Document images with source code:
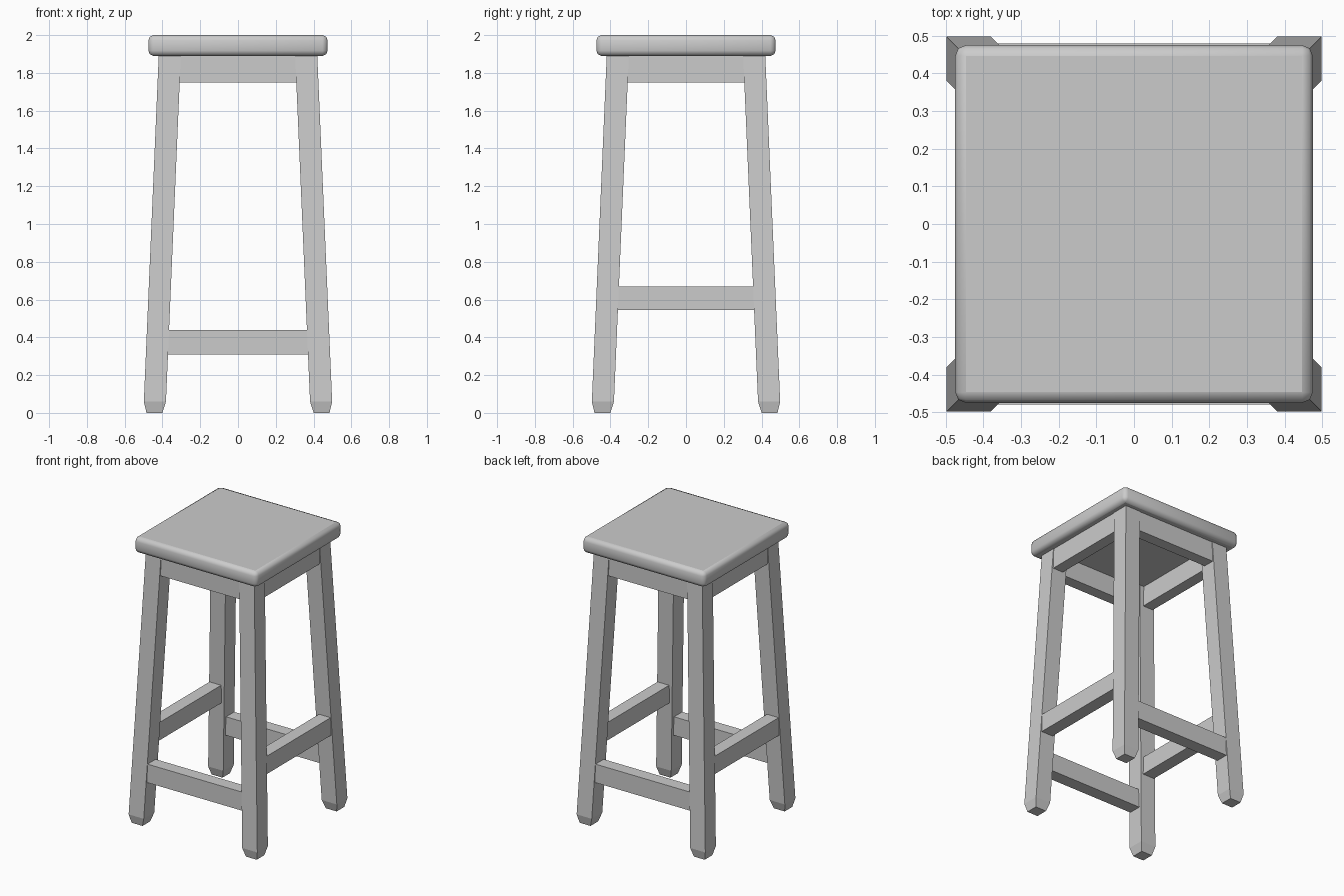
import bpy
import bmesh
from mathutils import Vector

cube = bpy.data.objects.get("Cube")
if cube:
    bpy.data.objects.remove(cube, do_unlink=True)

GREY = (0.6, 0.6, 0.6, 1.0)
mat = bpy.data.materials.new("light grey")
mat.use_nodes = True
mat.diffuse_color = GREY
mat.node_tree.nodes["Principled BSDF"].inputs["Base Color"].default_value = GREY

SEAT_BOTTOM, SEAT_TOP = 1.89, 2.0
LEG_WIDTH = 0.117


def leg_outer(z):
    """Distance of a leg's outer face from the centre at height z."""
    return 0.501 - 0.043 * z


def finish(bm, name):
    bmesh.ops.recalc_face_normals(bm, faces=bm.faces)
    mesh = bpy.data.meshes.new(name)
    bm.to_mesh(mesh)
    bm.free()
    mesh.materials.append(mat)
    obj = bpy.data.objects.new(name, mesh)
    bpy.context.collection.objects.link(obj)
    return obj


def loft(rings):
    """Skin a stack of square rings and cap both ends."""
    bm = bmesh.new()
    loops = [[bm.verts.new(p) for p in ring] for ring in rings]
    for low, high in zip(loops, loops[1:]):
        for i in range(4):
            j = (i + 1) % 4
            bm.faces.new((low[i], low[j], high[j], high[i]))
    bm.faces.new(loops[0][::-1])
    bm.faces.new(loops[-1])
    return bm


def square(cx, cy, half, z):
    return [Vector((cx + a * half, cy + b * half, z))
            for a, b in ((-1, -1), (1, -1), (1, 1), (-1, 1))]


# Seat: thick slab with rounded rim, flat top and underside
bm = bmesh.new()
bmesh.ops.create_cube(bm, size=1)
for v in bm.verts:
    v.co = Vector((v.co.x * 0.95, v.co.y * 0.95,
                   SEAT_BOTTOM + (v.co.z + 0.5) * (SEAT_TOP - SEAT_BOTTOM)))
bmesh.ops.bevel(bm, geom=bm.edges[:], offset=0.028, segments=2,
                profile=0.5, affect='EDGES')
bm.normal_update()
for f in bm.faces:
    f.smooth = abs(f.normal.z) < 0.99
for f in bm.faces:
    if not f.smooth:
        for e in f.edges:
            e.smooth = False
finish(bm, "seat")

# Legs: splayed square posts with chamfered feet
for side_y, depth in ((-1, "front"), (1, "back")):
    for side_x, side in ((-1, "right"), (1, "left")):
        rings = []
        for z, half in ((0, 0.042), (0.06, LEG_WIDTH / 2),
                        (SEAT_BOTTOM + 0.005, LEG_WIDTH / 2)):
            c = leg_outer(z) - LEG_WIDTH / 2
            rings.append(square(side_x * c, side_y * c, half, z))
        finish(loft(rings), f"{depth}_{side}_leg")


def rail(name, bottom, top, thickness, axis, sign):
    """Board between two legs, ends cut to the slope of the legs."""
    outer = leg_outer(top) - 0.003
    rings = []
    for z in (bottom, top):
        end = leg_outer(z) - LEG_WIDTH + 0.01
        ring = []
        for along, across in ((-end, outer), (end, outer),
                              (end, outer - thickness), (-end, outer - thickness)):
            across *= sign
            ring.append((along, across, z) if axis == 'X' else (across, along, z))
        rings.append(ring)
    finish(loft(rings), name)


# Aprons under the seat, low front/back stretchers, higher side stretchers
for name, axis, sign in (("front", 'X', -1), ("back", 'X', 1),
                         ("right", 'Y', -1), ("left", 'Y', 1)):
    rail(f"{name}_apron", 1.75, SEAT_BOTTOM + 0.005, 0.08, axis, sign)
    low, high = (0.31, 0.44) if axis == 'X' else (0.545, 0.67)
    rail(f"{name}_stretcher", low, high, 0.09, axis, sign)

> _PROBLEM REQUIREMENTS_
A single number is needed: the count of lines in the records that include "faces".

> _SOLUTION TO THIS PROBLEM_
6